The method of reforming the chuckwall 15 according to the present invention is adapted to move the chuckwall 15 away from the approach point 134. Stated another way, the reformed radius of curvature RRCW1 is adapted to position the chuckwall 15 radially outwardly of the approach point 134. Thus, the end members 130, 132 contact each other along the seaming curl area 14, and there is no interference generated by the remaining portions of the end members 130, 132, and especially no contact of the chuckwall 15 with the outermost lower portions of an axially stacked end member.
The approach point 134 is located on a horizontal plane having a height HAP above the baseline 101. The approach point 134 height HAP is generally above the height HRB of a horizontal plane containing at least a portion of the reformed crease or bend 108.

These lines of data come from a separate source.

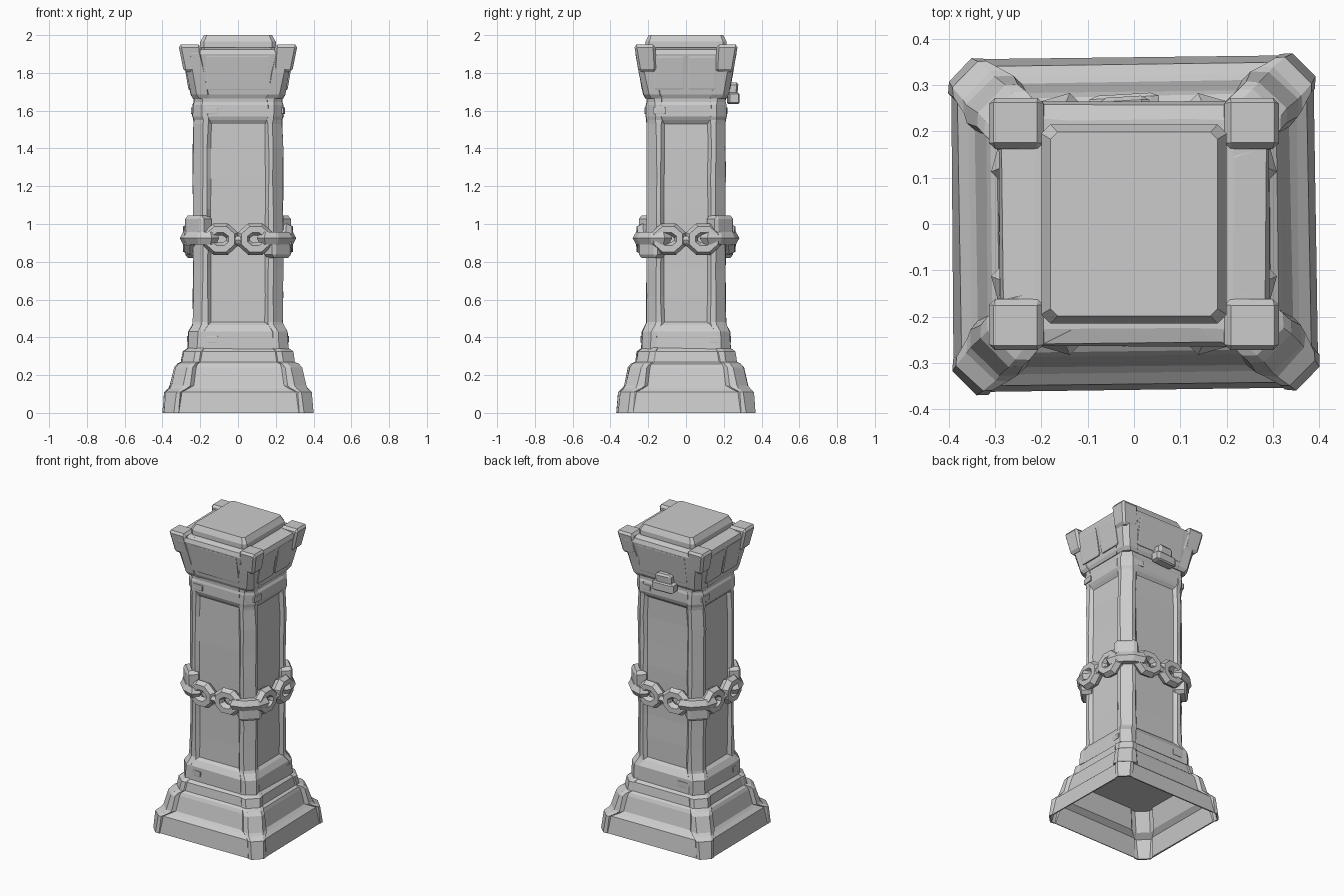
import bpy, bmesh, math, random
from mathutils import Matrix, Vector

random.seed(4)
if "Cube" in bpy.data.objects:
    bpy.data.objects.remove(bpy.data.objects["Cube"])

GREY = (0.6, 0.6, 0.6, 1)
stone = bpy.data.materials.new("grey_stone")
stone.use_nodes = True
stone.diffuse_color = GREY
stone.node_tree.nodes["Principled BSDF"].inputs["Base Color"].default_value = GREY

CORNERS = [(1, 1), (-1, 1), (-1, -1), (1, -1)]


def finish(bm, name):
    bmesh.ops.recalc_face_normals(bm, faces=bm.faces)
    mesh = bpy.data.meshes.new(name)
    bm.to_mesh(mesh)
    bm.free()
    mesh.materials.append(stone)
    obj = bpy.data.objects.new(name, mesh)
    bpy.context.collection.objects.link(obj)
    return obj


def section(hx, hy, chamfer, post, recess):
    """Rectangle with chamfered corner posts and recessed sides."""
    quarter = [(0, post + recess, recess), (0, post, 0), (0, chamfer, 0),
               (1, chamfer, 0), (1, post, 0), (1, post + recess, recess)]
    points = []
    for sx, sy in CORNERS:
        pts = [(hx - along, hy - deep) if flip else (hx - deep, hy - along)
               for flip, along, deep in quarter]
        if sx * sy < 0:
            pts.reverse()
        points += [(sx * x, sy * y) for x, y in pts]
    return points


def loft(name, rings, jitter=0.0):
    bm = bmesh.new()
    loops = []
    for z, *shape in rings:
        loops.append([bm.verts.new((x + random.uniform(-jitter, jitter),
                                    y + random.uniform(-jitter, jitter), z))
                      for x, y in section(*shape)])
    for a, b in zip(loops, loops[1:]):
        for i in range(len(a)):
            j = (i + 1) % len(a)
            bm.faces.new((a[i], a[j], b[j], b[i]))
    bm.faces.new(loops[0])
    bm.faces.new(loops[-1])
    return finish(bm, name)


def block(name, loc, size, turn=0, taper=1.0, lean=(0, 0), bevel=0.012):
    """Bevelled stone block, narrowed at the bottom and leaning outward at the top."""
    bm = bmesh.new()
    bmesh.ops.create_cube(bm, size=1)
    for v in bm.verts:
        if v.co.z < 0:
            v.co.x *= taper
            v.co.y *= taper
    bmesh.ops.bevel(bm, geom=bm.edges[:], offset=bevel / max(size), segments=1,
                    affect='EDGES')
    for v in bm.verts:
        rise = v.co.z + 0.5
        v.co = Vector((v.co.x * size[0], v.co.y * size[1], v.co.z * size[2]))
        v.co = Matrix.Rotation(turn, 3, 'Z') @ v.co
        v.co += Vector(loc) + Vector((lean[0] * rise, lean[1] * rise, 0))
    return finish(bm, name)


def link(name, loc, half_long, half_wide, thick, turn, upright):
    """Angular chain link: an oval ring of heavy six-sided bar."""
    bm = bmesh.new()
    rings = []
    for i in range(8):
        a = math.tau * (i + 0.5) / 8
        ring = []
        for k in range(6):
            b = math.tau * k / 6
            off = thick * (math.cos(b) - 1)
            ring.append(bm.verts.new(((half_long + off) * math.cos(a),
                                      (half_wide + off) * math.sin(a),
                                      thick * math.sin(b))))
        rings.append(ring)
    for i in range(8):
        for k in range(6):
            n, m = (i + 1) % 8, (k + 1) % 6
            bm.faces.new((rings[i][k], rings[n][k], rings[n][m], rings[i][m]))
    mat = Matrix.Translation(loc) @ Matrix.Rotation(turn, 4, 'Z')
    if upright:
        mat = mat @ Matrix.Rotation(math.pi / 2, 4, 'X')
    bm.transform(mat)
    return finish(bm, name)


# Stepped base, a thin shell hollow underneath and set slightly askew
base = loft("base", [
    (0.255, 0.305, 0.273, 0.06, 0.09, 0.012),
    (0.14, 0.345, 0.312, 0.06, 0.09, 0.014),
    (0.115, 0.372, 0.34, 0.06, 0.075, 0.01),
    (0.00, 0.388, 0.355, 0.05, 0.075, 0.004),
    (0.00, 0.396, 0.363, 0.05, 0.075, 0.004),
    (0.11, 0.387, 0.354, 0.055, 0.075, 0.01),
    (0.13, 0.365, 0.333, 0.06, 0.09, 0.012),
    (0.145, 0.357, 0.324, 0.06, 0.10, 0.018),
    (0.24, 0.335, 0.303, 0.06, 0.09, 0.018),
    (0.26, 0.32, 0.288, 0.06, 0.09, 0.012),
    (0.27, 0.299, 0.267, 0.06, 0.09, 0.006),
    (0.325, 0.29, 0.258, 0.06, 0.09, 0.006),
    (0.345, 0.262, 0.23, 0.05, 0.08, 0.0),
], 0.002)
base.rotation_euler.z = 0.014

# Shaft with plinth, recessed panels and neck
shaft = [(0.33, 0.265, 0.236, 0.05, 0.08, 0), (0.43, 0.262, 0.233, 0.05, 0.08, 0),
         (0.465, 0.242, 0.214, 0.05, 0.08, 0.002), (0.48, 0.239, 0.211, 0.05, 0.08, 0.018)]
shaft += [(z, 0.238, 0.209, 0.052, 0.076, 0.018)
          for z in (0.62, 0.76, 0.92, 1.08, 1.24, 1.4)]
shaft += [(1.53, 0.234, 0.208, 0.05, 0.076, 0.018), (1.55, 0.235, 0.209, 0.05, 0.08, 0.004),
          (1.57, 0.24, 0.213, 0.05, 0.08, 0), (1.63, 0.24, 0.213, 0.05, 0.08, 0),
          (1.645, 0.234, 0.208, 0.045, 0.08, 0), (1.70, 0.236, 0.21, 0.04, 0.08, 0)]
loft("shaft", shaft, 0.003)

# Flared capital
loft("capital", [
    (1.665, 0.238, 0.213, 0.03, 0.09, 0.0),
    (1.685, 0.25, 0.227, 0.03, 0.09, 0.002),
    (1.80, 0.272, 0.248, 0.03, 0.09, 0.004),
    (1.90, 0.293, 0.266, 0.04, 0.09, 0.002),
    (1.925, 0.286, 0.258, 0.04, 0.09, 0.002),
    (1.935, 0.215, 0.225, 0.02, 0.08, 0.0),
], 0.003)

# Top slab
loft("top_slab", [
    (1.90, 0.2, 0.215, 0.02, 0.06, 0),
    (1.965, 0.2, 0.215, 0.02, 0.06, 0),
    (2.00, 0.18, 0.198, 0.015, 0.06, 0),
])

# Capital horns, shaft brackets and corner chain links
for n, (sx, sy) in enumerate(CORNERS):
    turn = math.atan2(-sx, sy)
    block(f"capital_horn_{n}", (sx * 0.236, sy * 0.203, 1.878), (0.12, 0.112, 0.145),
          taper=0.85, lean=(sx * 0.02, sy * 0.016), bevel=0.016)
    # Brackets alternate between above and below the chain
    height = 0.98 if sx == sy else 0.885
    block(f"shaft_bracket_{n}", (sx * 0.21, sy * 0.18, height), (0.14, 0.08, 0.13),
          turn=turn, bevel=0.02)
    link(f"corner_link_{n}", (sx * 0.204, sy * 0.178, 0.925), 0.13, 0.072, 0.038,
         turn, False)

# Chain links, capital plates and chips on each side
for n in range(4):
    turn = n * math.pi / 2
    reach = 0.258 if n % 2 else 0.23
    out = Vector((math.sin(turn), -math.cos(turn), 0))
    side = Vector((math.cos(turn), math.sin(turn), 0))
    for s in (-1, 1):
        link(f"side_link_{n}_{s}", out * reach + side * s * 0.092 + Vector((0, 0, 0.92)),
             0.1, 0.09, 0.035, turn + s * 0.05, True)
    link(f"middle_link_{n}", out * reach + Vector((0, 0, 0.915)), 0.065, 0.036, 0.025,
         turn, False)

    # Weathered plates: split on the sides, single on the front and back
    plates = ((-0.09, 0.16), (0.085, 0.15)) if n % 2 else ((0, 0.34),)
    for shift, wide in plates:
        block(f"capital_plate_{n}_{wide}",
              out * (reach - 0.011) + side * shift + Vector((0, 0, 1.80)),
              (wide, 0.03, 0.18), turn=turn, lean=out.xy * 0.03, bevel=0.01)
    for z, far in ((0.39, 0.002), (1.6, -0.018)):
        s = random.choice((-1, 1))
        block(f"chip_{n}_{z}", out * (reach + far) + side * s * 0.14 + Vector((0, 0, z)),
              (0.07, 0.012, 0.035), turn=turn + random.uniform(-0.15, 0.15), bevel=0.005)

# Broken lump hanging from the back of the capital
block("back_lump", (-0.02, 0.25, 1.665), (0.15, 0.06, 0.06), turn=0.06, bevel=0.018)
block("back_lump_top", (-0.02, 0.238, 1.71), (0.11, 0.06, 0.08), turn=0.06,
      lean=(0, 0.008), bevel=0.018)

The end members 130, 132 are stacked such that the seaming curl 14 of the second end member 132 rests upon the seaming curl 130 of the first end member 130. Again, the interference from the chuckwall 15 or other portions of the end members 130, 132 is eliminated during the reforming operation.
While the invention has been described with reference to preferred embodiments, it will be understood by those skilled in the art that various changes may be made and equivalents may be substituted for elements thereof without departing from the broader aspects of the invention. Also, it is intended that broad claims not specifying details of the particular embodiments disclosed herein as the best mode contemplated for carrying out the invention should not be limited to such details.